So how do you act within your community? When you look at the people around you, are you looking for differences, or are you looking for similarities? If you look for differences, you’ll find them. (Thus the separation begins and perhaps the criticism and resentments.) If you’re looking for similarities, you’ll find those too—perhaps many more than you would have imagined. After all, each one of us is a human being, and we struggle with similar challenges, both external and internal. Seeing the similarities, or at least realizing that they’re there, helps us connect to one another and understand one another better.

Last night, I went to a concert because of a song that communicates that very idea. A few years ago, I saw Ronnie Dunn sing the beautiful story “Believe” on television, and I was struck by the raw honesty and emotion that he is able to communicate with his flawless voice. A little earlier this year, I saw him perform the new song “Bleed Red” on the Country Music Awards, his first appearance as a solo artist after leaving the hugely successful duo Brooks & Dunn. Again, I found his singing brought tears to my eyes. And so when I saw that he was going to be at Pier Six in Baltimore, I jumped on the chance to see him live. Although he did not sing the song that prompted me to go, he certainly did not disappoint: his performance was impeccable. He definitely fits my concert-going requirement of “sounds even better live than on the recording.”

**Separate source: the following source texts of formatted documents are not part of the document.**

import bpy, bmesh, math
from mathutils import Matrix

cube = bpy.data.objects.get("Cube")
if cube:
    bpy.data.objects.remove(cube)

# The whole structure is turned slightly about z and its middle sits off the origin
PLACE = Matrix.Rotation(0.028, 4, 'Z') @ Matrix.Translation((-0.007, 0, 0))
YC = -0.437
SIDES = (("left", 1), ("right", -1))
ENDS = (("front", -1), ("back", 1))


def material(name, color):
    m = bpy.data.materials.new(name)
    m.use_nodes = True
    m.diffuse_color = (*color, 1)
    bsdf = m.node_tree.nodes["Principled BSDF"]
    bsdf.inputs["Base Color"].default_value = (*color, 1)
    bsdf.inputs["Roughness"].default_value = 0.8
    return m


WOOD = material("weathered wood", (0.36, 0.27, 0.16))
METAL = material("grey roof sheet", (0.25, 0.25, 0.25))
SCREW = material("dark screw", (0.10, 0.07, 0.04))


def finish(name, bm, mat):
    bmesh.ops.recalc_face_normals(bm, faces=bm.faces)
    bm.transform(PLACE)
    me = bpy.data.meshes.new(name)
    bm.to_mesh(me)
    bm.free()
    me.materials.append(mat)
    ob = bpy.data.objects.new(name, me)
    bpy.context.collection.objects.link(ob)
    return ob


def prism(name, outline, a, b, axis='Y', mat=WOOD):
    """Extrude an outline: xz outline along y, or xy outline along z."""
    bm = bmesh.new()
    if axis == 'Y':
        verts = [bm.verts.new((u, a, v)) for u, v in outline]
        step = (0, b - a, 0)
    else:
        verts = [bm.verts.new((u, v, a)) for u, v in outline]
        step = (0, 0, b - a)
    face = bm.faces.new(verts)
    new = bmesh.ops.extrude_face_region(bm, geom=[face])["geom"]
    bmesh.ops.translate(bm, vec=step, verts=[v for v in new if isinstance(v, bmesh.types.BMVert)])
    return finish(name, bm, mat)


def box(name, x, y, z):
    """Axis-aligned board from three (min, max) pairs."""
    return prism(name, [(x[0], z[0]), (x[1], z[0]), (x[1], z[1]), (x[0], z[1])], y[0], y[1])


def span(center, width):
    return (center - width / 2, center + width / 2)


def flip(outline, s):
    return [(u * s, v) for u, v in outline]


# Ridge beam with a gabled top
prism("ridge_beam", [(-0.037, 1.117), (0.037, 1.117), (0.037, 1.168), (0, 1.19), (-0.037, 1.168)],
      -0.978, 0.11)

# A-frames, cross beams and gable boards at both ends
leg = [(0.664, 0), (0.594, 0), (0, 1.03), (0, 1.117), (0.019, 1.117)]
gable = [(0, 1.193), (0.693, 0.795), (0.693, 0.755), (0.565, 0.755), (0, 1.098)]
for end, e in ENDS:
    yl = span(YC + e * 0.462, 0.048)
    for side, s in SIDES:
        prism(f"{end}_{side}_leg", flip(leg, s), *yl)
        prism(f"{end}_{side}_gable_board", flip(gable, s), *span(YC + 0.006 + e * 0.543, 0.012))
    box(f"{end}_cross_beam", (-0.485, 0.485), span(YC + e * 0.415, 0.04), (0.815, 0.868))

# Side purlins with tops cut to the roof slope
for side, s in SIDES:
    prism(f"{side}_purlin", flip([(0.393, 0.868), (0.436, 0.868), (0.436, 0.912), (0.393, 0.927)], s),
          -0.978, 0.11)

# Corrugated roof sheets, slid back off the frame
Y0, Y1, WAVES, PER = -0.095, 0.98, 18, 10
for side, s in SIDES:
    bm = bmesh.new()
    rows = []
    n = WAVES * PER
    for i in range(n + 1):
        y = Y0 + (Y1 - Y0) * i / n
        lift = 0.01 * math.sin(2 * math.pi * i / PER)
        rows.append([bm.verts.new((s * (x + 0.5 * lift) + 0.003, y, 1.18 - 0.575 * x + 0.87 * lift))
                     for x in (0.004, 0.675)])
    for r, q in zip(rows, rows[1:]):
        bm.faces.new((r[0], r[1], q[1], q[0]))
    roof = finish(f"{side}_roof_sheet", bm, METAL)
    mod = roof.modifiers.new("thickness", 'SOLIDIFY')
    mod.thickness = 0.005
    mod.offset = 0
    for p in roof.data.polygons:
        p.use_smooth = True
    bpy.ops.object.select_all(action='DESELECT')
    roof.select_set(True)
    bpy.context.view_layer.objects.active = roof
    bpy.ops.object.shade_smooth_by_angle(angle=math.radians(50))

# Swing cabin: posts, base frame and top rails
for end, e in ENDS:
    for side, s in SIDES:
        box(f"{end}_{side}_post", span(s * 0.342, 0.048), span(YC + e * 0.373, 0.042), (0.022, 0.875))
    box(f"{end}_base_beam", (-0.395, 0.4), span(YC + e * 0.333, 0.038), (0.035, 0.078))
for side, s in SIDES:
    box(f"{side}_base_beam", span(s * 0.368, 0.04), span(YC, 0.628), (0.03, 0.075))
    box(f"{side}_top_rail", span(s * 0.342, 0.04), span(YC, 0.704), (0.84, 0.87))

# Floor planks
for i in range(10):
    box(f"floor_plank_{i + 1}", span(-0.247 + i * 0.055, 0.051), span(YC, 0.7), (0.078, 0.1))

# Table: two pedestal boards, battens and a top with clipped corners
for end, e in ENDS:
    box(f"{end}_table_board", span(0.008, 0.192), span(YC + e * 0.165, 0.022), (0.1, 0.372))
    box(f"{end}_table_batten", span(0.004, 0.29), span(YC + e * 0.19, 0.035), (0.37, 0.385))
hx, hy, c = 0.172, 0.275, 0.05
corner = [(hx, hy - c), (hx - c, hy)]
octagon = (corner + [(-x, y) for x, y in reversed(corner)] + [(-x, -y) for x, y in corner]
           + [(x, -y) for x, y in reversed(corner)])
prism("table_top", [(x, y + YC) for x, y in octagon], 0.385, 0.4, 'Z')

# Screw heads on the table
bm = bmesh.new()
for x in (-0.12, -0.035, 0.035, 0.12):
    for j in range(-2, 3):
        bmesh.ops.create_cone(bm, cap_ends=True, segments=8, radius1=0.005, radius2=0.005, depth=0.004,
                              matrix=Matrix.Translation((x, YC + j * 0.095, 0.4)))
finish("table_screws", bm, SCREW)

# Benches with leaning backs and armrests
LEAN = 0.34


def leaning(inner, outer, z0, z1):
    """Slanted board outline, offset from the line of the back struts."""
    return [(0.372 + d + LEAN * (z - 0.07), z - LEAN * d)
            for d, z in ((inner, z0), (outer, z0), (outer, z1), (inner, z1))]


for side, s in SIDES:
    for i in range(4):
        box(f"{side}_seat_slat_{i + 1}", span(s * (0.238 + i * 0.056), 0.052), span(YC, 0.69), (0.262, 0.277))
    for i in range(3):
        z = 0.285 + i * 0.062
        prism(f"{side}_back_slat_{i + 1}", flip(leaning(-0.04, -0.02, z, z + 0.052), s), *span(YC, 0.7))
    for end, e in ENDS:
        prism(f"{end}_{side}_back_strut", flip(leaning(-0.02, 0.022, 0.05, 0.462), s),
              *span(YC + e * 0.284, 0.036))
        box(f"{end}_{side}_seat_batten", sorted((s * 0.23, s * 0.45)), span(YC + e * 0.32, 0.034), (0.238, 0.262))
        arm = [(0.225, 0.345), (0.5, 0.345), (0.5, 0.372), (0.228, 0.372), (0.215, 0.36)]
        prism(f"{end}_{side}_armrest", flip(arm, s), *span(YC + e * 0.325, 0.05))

Even if you don’t usually like country music, I ask that you listen to the words of this song, as I think it offers all of us a good reminder to look for the similarities, rather than always focusing on the differences.


Musical honesty: Ray LaMontagne

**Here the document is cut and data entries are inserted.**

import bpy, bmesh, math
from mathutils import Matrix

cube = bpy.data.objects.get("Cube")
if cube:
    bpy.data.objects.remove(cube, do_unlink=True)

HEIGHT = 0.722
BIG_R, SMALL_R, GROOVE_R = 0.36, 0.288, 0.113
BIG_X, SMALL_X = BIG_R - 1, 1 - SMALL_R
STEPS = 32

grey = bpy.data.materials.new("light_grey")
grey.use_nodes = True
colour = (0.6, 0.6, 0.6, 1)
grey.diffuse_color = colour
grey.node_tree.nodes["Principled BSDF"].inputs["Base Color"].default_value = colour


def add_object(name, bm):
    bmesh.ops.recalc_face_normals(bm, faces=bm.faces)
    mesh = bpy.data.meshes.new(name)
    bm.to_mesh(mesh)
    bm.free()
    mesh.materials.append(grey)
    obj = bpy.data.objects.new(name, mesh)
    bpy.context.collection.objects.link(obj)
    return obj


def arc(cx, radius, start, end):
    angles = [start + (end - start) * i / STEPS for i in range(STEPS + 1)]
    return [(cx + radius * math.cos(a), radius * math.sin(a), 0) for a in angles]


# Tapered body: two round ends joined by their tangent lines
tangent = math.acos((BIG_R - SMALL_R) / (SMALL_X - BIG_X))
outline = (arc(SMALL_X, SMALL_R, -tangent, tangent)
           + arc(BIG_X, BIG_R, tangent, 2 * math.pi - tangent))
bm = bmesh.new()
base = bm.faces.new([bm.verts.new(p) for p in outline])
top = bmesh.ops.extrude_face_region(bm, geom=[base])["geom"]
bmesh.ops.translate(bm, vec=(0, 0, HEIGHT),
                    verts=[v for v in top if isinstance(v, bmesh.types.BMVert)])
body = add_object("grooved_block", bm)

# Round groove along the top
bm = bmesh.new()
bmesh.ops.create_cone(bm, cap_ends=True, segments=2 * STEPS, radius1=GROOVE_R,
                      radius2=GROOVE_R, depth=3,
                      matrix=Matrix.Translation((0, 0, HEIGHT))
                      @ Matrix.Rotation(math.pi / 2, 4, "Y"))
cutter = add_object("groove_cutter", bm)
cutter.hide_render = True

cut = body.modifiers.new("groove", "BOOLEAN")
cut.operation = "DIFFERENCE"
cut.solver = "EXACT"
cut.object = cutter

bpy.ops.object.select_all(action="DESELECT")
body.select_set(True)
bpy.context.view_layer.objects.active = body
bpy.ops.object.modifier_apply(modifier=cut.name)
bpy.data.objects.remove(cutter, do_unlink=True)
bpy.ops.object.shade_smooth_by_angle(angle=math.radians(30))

As someone who is crazy-nuts for passion and honesty in music (and in people, generally), I feel compelled to share this video with you.

Facebook friends may remember me going wild about the album God Willin’ and the Creek Don’t Rise when I first heard it. If you’re familiar with Ray LaMontagne, you already know what I’m talking about and you’ve probably already pushed the play button, eager to experience the beauty of Ray.

If you’ve never heard Ray, well, you’re in for a treat. I’m pretty much opposed to categorizing most music into genres, so I’ll leave that up to you to decide, should you care to. What I hear are lyrics that tell human stories beautifully, loaded with concrete images and simple, raw honesty; beautiful instrumentation—the pedal steel and lap steel make me want to cry (for example, in the title track that starts at the 13-minute mark of the video); and a distinct voice for which I have no words. It has to be heard to be believed.

Take some time (a wonderful 55 minutes) to watch Ray LaMontagne and the Pariah Dogs bring artistic honesty and passion to Letterman’s stage:

If you like what you see and hear, check out Ray’s VH1 Storytellers show on June 10, to get to know Ray a bit better. You can be sure I’ll be recording that one.

UPDATE: Unfortunately, the Letterman video is no longer available, so if you missed it, I am truly sorry. Good news though: Here’s a link to the song he closed with when I saw him at Merriweather in  September 2011: “Like Rock & Roll and Radio.”  (And which left me with tears running down my face.) Like what you hear? Keep going through the clips from the VH1 Storytellers show!


Just chill

Sometimes you just gotta chill. Take a breath. Start fresh.

So take 6 minutes out of your day of oh-so-important (really?) and oh-so-urgent (seriously doubtful) tasks and enjoy this track by Mishka. Since the YouTube file has just the album cover, I’ve included a nice little sunset scene below for you.

Go ahead. Drift away. Everything else will wait.

Peace & Love to you, my friends.

Mallory Square sunset
Sunset from Mallory Square, Key West (2009)